TASK GOAL → Every line below that has the string "spline" needs to be copied.

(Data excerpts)

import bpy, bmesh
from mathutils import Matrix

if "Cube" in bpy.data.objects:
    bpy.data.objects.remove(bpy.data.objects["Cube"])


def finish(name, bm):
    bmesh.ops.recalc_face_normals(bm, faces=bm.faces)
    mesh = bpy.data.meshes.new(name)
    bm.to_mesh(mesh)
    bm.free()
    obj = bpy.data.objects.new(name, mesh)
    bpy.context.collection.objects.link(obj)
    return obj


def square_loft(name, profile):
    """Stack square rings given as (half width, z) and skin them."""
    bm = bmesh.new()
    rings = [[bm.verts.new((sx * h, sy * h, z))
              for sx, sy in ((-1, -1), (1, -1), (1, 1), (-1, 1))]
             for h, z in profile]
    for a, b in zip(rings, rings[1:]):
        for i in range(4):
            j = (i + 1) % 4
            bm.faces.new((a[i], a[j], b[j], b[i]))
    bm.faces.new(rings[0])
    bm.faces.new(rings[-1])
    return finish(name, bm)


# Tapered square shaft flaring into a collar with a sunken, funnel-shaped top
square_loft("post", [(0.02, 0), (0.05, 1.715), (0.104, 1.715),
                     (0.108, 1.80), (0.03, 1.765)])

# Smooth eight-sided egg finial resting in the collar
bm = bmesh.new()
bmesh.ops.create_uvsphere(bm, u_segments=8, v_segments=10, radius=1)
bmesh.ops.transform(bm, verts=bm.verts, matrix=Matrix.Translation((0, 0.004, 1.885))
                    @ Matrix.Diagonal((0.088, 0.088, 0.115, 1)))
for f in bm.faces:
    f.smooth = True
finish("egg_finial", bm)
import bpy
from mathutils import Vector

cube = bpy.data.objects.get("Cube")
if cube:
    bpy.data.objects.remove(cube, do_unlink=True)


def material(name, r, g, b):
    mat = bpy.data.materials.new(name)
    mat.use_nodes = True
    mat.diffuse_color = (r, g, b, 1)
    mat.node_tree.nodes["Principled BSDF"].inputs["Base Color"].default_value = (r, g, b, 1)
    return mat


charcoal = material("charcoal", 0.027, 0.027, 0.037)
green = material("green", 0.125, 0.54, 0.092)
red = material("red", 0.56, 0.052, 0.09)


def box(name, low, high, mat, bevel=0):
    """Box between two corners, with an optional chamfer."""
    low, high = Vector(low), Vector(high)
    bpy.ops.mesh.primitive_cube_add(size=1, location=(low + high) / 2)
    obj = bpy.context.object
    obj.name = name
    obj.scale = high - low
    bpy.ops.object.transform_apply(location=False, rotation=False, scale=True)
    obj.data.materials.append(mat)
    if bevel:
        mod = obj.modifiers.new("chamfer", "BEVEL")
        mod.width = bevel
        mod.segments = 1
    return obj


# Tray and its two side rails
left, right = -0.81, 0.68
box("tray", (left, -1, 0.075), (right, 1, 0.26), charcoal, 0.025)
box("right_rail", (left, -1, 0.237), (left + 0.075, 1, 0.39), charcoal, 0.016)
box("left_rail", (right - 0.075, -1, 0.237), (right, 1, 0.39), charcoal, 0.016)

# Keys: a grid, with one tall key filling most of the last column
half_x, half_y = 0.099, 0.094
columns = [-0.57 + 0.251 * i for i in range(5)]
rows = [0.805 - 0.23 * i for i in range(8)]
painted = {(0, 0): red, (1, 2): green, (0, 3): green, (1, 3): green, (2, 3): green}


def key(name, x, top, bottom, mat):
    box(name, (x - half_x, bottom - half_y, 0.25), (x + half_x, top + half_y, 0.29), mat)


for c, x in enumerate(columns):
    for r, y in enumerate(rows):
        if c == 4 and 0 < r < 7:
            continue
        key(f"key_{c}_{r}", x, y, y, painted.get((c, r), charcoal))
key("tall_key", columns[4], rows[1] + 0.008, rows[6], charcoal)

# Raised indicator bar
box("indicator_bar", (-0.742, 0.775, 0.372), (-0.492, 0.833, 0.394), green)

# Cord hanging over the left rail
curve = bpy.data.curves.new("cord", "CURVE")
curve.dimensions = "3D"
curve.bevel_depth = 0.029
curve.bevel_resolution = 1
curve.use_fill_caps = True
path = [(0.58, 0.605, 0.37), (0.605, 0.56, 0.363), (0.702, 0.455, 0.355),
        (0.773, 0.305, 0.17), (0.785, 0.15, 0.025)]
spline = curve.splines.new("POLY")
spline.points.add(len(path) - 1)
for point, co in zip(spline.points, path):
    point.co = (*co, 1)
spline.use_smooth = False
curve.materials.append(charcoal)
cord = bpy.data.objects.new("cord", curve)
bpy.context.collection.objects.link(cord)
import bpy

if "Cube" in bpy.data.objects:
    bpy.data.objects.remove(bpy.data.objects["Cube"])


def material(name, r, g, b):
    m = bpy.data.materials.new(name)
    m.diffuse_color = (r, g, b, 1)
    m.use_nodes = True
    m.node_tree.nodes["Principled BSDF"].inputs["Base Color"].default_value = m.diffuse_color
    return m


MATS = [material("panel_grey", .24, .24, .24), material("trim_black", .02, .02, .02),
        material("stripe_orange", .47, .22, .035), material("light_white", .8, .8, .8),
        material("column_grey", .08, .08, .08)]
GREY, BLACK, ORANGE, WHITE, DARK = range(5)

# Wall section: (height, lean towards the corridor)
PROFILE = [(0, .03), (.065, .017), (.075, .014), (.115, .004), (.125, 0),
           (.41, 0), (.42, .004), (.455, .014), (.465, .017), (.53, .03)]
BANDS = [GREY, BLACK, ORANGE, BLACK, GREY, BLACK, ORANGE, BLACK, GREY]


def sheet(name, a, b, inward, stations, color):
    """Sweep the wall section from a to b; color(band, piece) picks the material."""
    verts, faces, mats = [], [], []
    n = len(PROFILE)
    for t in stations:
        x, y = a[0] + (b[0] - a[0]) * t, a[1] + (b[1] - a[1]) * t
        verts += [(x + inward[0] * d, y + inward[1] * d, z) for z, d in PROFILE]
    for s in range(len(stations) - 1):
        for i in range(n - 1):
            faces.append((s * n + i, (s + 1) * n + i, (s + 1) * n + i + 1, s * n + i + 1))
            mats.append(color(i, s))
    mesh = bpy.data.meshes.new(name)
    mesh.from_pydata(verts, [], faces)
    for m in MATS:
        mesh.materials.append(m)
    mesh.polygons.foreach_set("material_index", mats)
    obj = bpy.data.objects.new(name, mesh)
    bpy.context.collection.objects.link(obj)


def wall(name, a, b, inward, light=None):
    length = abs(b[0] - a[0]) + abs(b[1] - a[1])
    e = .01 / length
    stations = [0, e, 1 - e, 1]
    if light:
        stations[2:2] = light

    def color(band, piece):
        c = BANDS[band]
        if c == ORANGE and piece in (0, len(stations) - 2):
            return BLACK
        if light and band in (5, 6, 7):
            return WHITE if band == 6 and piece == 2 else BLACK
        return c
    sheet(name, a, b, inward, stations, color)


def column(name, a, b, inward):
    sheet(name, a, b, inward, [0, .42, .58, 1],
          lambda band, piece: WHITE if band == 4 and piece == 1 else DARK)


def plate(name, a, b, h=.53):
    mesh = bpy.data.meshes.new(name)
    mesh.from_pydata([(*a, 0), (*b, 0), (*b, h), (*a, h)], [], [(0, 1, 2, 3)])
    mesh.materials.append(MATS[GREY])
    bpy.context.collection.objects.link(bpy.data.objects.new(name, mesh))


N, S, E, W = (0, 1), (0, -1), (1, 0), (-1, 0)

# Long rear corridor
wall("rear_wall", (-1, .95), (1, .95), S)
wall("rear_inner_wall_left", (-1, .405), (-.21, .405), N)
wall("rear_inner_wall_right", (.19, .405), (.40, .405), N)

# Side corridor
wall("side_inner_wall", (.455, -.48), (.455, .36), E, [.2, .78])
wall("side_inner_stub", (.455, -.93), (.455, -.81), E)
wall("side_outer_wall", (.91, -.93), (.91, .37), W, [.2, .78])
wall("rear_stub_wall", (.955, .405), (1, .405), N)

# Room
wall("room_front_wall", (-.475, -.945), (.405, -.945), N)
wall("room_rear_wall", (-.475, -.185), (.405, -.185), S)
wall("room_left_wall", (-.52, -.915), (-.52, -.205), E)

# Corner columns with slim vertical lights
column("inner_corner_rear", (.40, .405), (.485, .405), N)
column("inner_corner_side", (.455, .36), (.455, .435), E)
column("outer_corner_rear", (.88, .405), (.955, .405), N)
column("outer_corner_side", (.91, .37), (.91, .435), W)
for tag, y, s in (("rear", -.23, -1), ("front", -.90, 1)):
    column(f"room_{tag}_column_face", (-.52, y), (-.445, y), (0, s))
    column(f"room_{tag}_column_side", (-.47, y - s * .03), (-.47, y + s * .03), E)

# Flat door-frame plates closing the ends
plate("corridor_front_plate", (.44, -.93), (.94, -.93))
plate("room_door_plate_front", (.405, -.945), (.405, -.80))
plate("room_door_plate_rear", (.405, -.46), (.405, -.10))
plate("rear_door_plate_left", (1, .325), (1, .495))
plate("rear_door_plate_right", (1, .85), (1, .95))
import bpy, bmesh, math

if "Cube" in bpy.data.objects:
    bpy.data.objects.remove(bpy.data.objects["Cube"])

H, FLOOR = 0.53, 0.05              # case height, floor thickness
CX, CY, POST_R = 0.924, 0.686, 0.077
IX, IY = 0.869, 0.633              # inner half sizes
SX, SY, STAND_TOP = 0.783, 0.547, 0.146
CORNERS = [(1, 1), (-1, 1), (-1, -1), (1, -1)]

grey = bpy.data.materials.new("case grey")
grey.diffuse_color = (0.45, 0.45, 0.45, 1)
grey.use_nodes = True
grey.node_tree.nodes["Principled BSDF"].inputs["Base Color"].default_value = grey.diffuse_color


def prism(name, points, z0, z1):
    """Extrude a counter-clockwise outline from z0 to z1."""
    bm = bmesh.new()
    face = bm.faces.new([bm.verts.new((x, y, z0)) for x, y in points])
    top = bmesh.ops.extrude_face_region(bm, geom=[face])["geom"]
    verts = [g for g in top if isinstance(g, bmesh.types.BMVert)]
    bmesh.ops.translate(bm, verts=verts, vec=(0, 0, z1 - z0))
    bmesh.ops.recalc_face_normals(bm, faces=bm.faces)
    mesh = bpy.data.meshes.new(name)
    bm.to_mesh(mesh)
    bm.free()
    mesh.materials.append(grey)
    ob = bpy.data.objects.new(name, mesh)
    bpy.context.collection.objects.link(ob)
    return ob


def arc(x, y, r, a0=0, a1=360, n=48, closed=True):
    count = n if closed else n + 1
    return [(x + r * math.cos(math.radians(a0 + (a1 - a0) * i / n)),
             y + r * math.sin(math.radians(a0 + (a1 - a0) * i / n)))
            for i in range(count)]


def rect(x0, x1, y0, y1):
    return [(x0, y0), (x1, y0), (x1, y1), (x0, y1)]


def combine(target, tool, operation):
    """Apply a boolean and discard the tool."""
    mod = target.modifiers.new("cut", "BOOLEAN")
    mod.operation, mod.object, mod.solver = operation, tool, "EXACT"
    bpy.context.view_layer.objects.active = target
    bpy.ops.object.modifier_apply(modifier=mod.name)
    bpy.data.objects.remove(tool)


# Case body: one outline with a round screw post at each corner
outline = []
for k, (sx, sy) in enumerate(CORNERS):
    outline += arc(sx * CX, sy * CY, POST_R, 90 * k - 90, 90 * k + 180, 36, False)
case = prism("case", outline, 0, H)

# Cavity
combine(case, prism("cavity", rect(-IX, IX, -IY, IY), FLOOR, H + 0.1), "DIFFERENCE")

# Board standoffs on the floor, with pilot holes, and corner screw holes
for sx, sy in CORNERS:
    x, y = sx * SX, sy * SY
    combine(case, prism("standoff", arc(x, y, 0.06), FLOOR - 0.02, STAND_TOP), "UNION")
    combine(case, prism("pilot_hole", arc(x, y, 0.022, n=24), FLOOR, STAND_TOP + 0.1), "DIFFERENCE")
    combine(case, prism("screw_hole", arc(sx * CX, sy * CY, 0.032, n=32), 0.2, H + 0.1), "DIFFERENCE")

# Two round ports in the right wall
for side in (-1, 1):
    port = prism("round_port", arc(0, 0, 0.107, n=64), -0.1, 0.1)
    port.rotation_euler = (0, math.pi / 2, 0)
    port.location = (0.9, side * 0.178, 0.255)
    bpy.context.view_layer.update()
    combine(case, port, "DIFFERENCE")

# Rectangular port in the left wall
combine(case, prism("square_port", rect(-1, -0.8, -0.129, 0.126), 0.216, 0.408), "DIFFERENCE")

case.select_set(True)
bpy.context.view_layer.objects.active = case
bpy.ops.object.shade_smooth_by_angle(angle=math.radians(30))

PROBLEM SOLUTION →
spline = curve.splines.new("POLY")
spline.points.add(len(path) - 1)
for point, co in zip(spline.points, path):
spline.use_smooth = False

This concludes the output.